Band of Angels may not be a well-known novel but it is a very special one. This is a work by Robert Penn Warren, Pulitzer Prize winner and member of the literary group known as The Fugitives that came out of Vanderbilt University in the 1920s. This book has been compared to Gone With the Wind and there are striking similarities. Both protagonists are beautiful women eagerly sought after by men, often to their regret. Both are daughters of Southern plantation owners and both stories are set in the period before, during and after The War Between the States. Without giving away too much of the story, I will say that the idyllic life of Warren’s heroine, Amantha Starr, comes to an abrupt end when she learns that her recently deceased father was deeply in debt and creditors are seizing his entire estate. Among the "property" seized is Amantha herself, who discovers that her long-deceased mother, whom she had never known, was a slave. This makes Amantha a half-caste and, according to her father’s creditors, a slave. At a New Orleans slave auction, she is purchased by a strange yet kindly master and so begins a series of entanglements and adventures. This is quite a book and Warren’s portrayal of historical events is informative and accurate, especially the Union’s military occupation of New Orleans.
Another member of The Fugitives literary group was Donald Davidson, whose scholarly essays made him a preeminent advocate of the agrarian South. In the mid-1950s, Davidson tried his hand at fiction, writing The Big Ballad Jamboree, a humorous account of the conflicts arising when urbanism creeps into rural communities. A country music star, Danny MacGregor, tries to win his childhood sweetheart, Cissie Timberlake, once a country music singer but now a serious folk-music scholar. MacGregor stops at nothing in his romantic quest and his shenanigans are as inept as they are hilarious.

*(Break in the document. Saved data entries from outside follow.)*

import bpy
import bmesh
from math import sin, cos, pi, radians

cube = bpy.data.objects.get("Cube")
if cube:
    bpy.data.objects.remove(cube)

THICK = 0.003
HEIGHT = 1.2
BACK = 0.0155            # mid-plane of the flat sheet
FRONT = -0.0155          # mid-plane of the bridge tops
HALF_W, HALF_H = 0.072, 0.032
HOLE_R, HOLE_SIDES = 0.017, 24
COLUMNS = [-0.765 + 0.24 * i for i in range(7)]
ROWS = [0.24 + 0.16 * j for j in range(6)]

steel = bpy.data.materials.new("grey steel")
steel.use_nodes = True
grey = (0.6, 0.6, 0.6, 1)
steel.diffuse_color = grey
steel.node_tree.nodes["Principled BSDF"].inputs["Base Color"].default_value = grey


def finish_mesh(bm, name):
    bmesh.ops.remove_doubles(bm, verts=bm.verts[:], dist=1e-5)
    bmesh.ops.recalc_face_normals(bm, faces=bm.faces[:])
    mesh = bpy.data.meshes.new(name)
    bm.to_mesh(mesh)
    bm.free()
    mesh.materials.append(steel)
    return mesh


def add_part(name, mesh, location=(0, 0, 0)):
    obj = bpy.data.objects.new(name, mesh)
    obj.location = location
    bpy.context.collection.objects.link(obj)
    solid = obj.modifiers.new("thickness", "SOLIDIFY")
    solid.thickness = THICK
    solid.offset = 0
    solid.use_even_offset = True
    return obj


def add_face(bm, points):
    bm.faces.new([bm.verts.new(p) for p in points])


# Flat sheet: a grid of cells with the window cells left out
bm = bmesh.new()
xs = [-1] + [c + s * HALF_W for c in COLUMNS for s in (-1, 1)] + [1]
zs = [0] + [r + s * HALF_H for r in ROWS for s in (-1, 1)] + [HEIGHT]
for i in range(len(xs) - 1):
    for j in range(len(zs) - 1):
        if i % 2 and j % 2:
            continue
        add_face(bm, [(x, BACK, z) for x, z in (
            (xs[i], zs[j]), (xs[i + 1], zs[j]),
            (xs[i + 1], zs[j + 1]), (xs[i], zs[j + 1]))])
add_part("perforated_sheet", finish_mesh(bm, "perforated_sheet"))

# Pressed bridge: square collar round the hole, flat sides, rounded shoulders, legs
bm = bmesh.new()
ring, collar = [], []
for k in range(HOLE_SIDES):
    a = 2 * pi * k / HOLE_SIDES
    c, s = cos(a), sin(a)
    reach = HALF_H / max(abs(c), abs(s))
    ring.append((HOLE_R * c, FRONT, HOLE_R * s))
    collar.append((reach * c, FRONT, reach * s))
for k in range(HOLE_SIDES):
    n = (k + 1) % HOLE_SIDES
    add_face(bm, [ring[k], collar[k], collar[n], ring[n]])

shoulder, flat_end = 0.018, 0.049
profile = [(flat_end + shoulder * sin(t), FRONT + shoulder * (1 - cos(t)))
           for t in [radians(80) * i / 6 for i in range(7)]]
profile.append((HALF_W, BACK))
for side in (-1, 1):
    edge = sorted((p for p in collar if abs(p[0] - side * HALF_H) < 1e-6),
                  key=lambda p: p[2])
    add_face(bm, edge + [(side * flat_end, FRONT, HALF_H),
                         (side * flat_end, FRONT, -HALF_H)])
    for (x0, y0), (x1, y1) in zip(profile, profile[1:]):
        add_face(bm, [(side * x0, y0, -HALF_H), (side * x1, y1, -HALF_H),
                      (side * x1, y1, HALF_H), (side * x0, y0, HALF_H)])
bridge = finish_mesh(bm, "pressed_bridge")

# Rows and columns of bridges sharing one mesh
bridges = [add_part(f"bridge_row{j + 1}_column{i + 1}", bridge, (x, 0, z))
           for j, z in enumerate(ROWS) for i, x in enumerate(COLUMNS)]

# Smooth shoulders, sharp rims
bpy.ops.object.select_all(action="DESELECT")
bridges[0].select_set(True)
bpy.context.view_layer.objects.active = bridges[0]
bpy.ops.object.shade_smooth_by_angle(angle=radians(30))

In Walking Toward Home, James Kibler presents a thoroughly enjoyable collection of eccentrics who inhabit a remote rural area of South Carolina — the nearest ATM is over twenty miles away. You will encounter strange names like Shot-Face, Triggerfoot, Lulu Bess, Mattie Lou, Jim-Jesse, and Hoyalene. And the dialect is authentic throughout. Kibler’s people, like Davidson’s characters, also have conflicts with modernity. But they don’t lose their identity and their stories are often humorous but not without a touch of sadness. This is one of those books that come along from time to time to give us respite from the troubles of the day.
Finally, for those who love mysteries, and most of us do, I recommend The Hunt for Confederate Gold by Thomas Moore. As the title implies, the story concerns an attempt to find the legendary Confederate gold, hidden from the invading Union forces at the end of The War Between the States. Moore tells his story craftily, switching back and forth between 1865 and the current era, allowing his main character, Bo Bolitho, to reveal a few facts at a time to keep us in the chase. Moore adds spice to his tale with the inclusion of trumped up charges of treason against Bolitho’s cohort and mentor, University of South Carolina history professor, Parker Hastie; charges that result in Hastie’s imprisonment by the Federal government. And, of course, there is the obligatory attractive female, Iona Herrick, to tickle the romantic fancies of the intrepid Bo Bolitho. In a preview, you can’t say too much about a mystery story for fear of diluting the mystery. But this book is a great read and would make an excellent Christmas gift.